• _TASK ITEM_
Your copy should repeat each record exactly and contain none of the pictures.

• _INPUT FOR THIS TASK_
/---

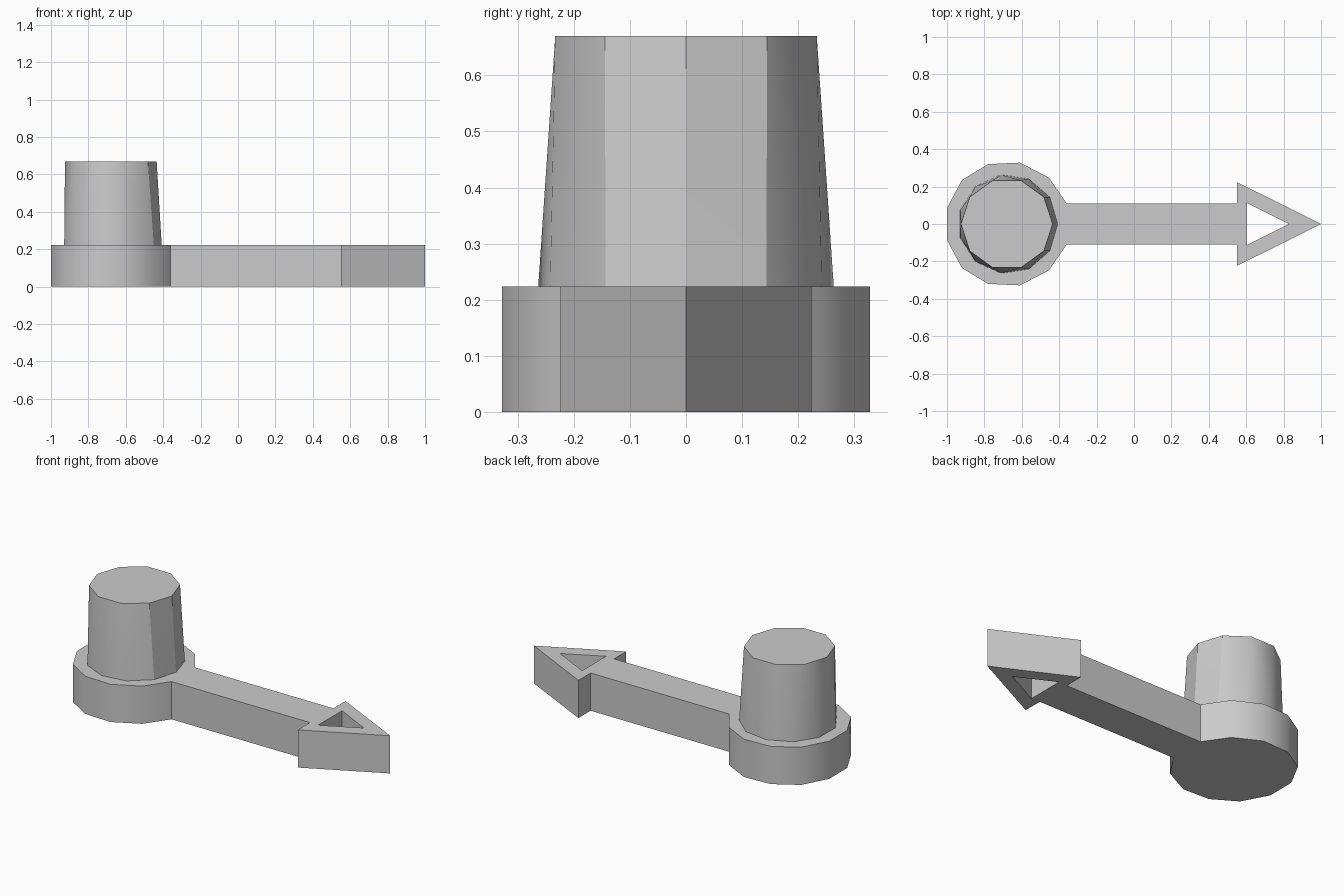
import bpy, bmesh
from math import radians, sin, cos, tau

cube = bpy.data.objects.get("Cube")
if cube:
    bpy.data.objects.remove(cube)

PLATE_TOP = 0.224
KNOB_TOP = 0.67

grey = bpy.data.materials.new("plain grey")
grey.use_nodes = True
grey.diffuse_color = (0.6, 0.6, 0.6, 1)
grey.node_tree.nodes["Principled BSDF"].inputs["Base Color"].default_value = grey.diffuse_color


def add_object(name, bm, angle):
    bmesh.ops.recalc_face_normals(bm, faces=bm.faces[:])
    mesh = bpy.data.meshes.new(name)
    bm.to_mesh(mesh)
    bm.free()
    mesh.materials.append(grey)
    obj = bpy.data.objects.new(name, mesh)
    bpy.context.collection.objects.link(obj)
    bpy.ops.object.select_all(action="DESELECT")
    obj.select_set(True)
    bpy.context.view_layer.objects.active = obj
    bpy.ops.object.shade_smooth_by_angle(angle=radians(angle))
    return obj


def mirrored(half):
    """Close a half outline by mirroring it across the x axis."""
    return half + [(x, -y) for x, y in reversed(half) if y]


# Pointer plate: round hub, straight arm and arrow head with a triangular hole
outline = mirrored([(-1, 0.085), (-0.92, 0.235), (-0.78, 0.32), (-0.61, 0.328),
                    (-0.455, 0.248), (-0.36, 0.11), (0.55, 0.11), (0.55, 0.224), (1, 0)])
hole = mirrored([(0.605, 0.112), (0.828, 0)])

bm = bmesh.new()
edges = []
for loop in (outline, hole):
    verts = [bm.verts.new((x, y, 0)) for x, y in loop]
    edges += [bm.edges.new((verts[i - 1], verts[i])) for i in range(len(verts))]
bmesh.ops.triangle_fill(bm, edges=edges, use_beauty=True, normal=(0, 0, 1))
raised = bmesh.ops.extrude_face_region(bm, geom=bm.faces[:], use_keep_orig=True)
bmesh.ops.translate(bm, vec=(0, 0, PLATE_TOP),
                    verts=[g for g in raised["geom"] if isinstance(g, bmesh.types.BMVert)])
add_object("pointer_plate", bm, 35)

# Knob: tapered stub whose lower ring has one more side than its upper ring
bm = bmesh.new()
for sides, radius, cx, z in ((11, 0.266, -0.674, PLATE_TOP), (10, 0.245, -0.68, KNOB_TOP)):
    for i in range(sides):
        a = tau * i / sides
        bm.verts.new((cx + radius * cos(a), radius * sin(a), z))
bmesh.ops.convex_hull(bm, input=bm.verts[:])
bmesh.ops.dissolve_limit(bm, angle_limit=radians(0.5), verts=bm.verts[:], edges=bm.edges[:])
add_object("knob", bm, 30)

\---

• _RESPONSE FOR THIS EXERCISE_
import bpy, bmesh
from math import radians, sin, cos, tau

cube = bpy.data.objects.get("Cube")
if cube:
    bpy.data.objects.remove(cube)

PLATE_TOP = 0.224
KNOB_TOP = 0.67

grey = bpy.data.materials.new("plain grey")
grey.use_nodes = True
grey.diffuse_color = (0.6, 0.6, 0.6, 1)
grey.node_tree.nodes["Principled BSDF"].inputs["Base Color"].default_value = grey.diffuse_color


def add_object(name, bm, angle):
    bmesh.ops.recalc_face_normals(bm, faces=bm.faces[:])
    mesh = bpy.data.meshes.new(name)
    bm.to_mesh(mesh)
    bm.free()
    mesh.materials.append(grey)
    obj = bpy.data.objects.new(name, mesh)
    bpy.context.collection.objects.link(obj)
    bpy.ops.object.select_all(action="DESELECT")
    obj.select_set(True)
    bpy.context.view_layer.objects.active = obj
    bpy.ops.object.shade_smooth_by_angle(angle=radians(angle))
    return obj


def mirrored(half):
    """Close a half outline by mirroring it across the x axis."""
    return half + [(x, -y) for x, y in reversed(half) if y]


# Pointer plate: round hub, straight arm and arrow head with a triangular hole
outline = mirrored([(-1, 0.085), (-0.92, 0.235), (-0.78, 0.32), (-0.61, 0.328),
                    (-0.455, 0.248), (-0.36, 0.11), (0.55, 0.11), (0.55, 0.224), (1, 0)])
hole = mirrored([(0.605, 0.112), (0.828, 0)])

bm = bmesh.new()
edges = []
for loop in (outline, hole):
    verts = [bm.verts.new((x, y, 0)) for x, y in loop]
    edges += [bm.edges.new((verts[i - 1], verts[i])) for i in range(len(verts))]
bmesh.ops.triangle_fill(bm, edges=edges, use_beauty=True, normal=(0, 0, 1))
raised = bmesh.ops.extrude_face_region(bm, geom=bm.faces[:], use_keep_orig=True)
bmesh.ops.translate(bm, vec=(0, 0, PLATE_TOP),
                    verts=[g for g in raised["geom"] if isinstance(g, bmesh.types.BMVert)])
add_object("pointer_plate", bm, 35)

# Knob: tapered stub whose lower ring has one more side than its upper ring
bm = bmesh.new()
for sides, radius, cx, z in ((11, 0.266, -0.674, PLATE_TOP), (10, 0.245, -0.68, KNOB_TOP)):
    for i in range(sides):
        a = tau * i / sides
        bm.verts.new((cx + radius * cos(a), radius * sin(a), z))
bmesh.ops.convex_hull(bm, input=bm.verts[:])
bmesh.ops.dissolve_limit(bm, angle_limit=radians(0.5), verts=bm.verts[:], edges=bm.edges[:])
add_object("knob", bm, 30)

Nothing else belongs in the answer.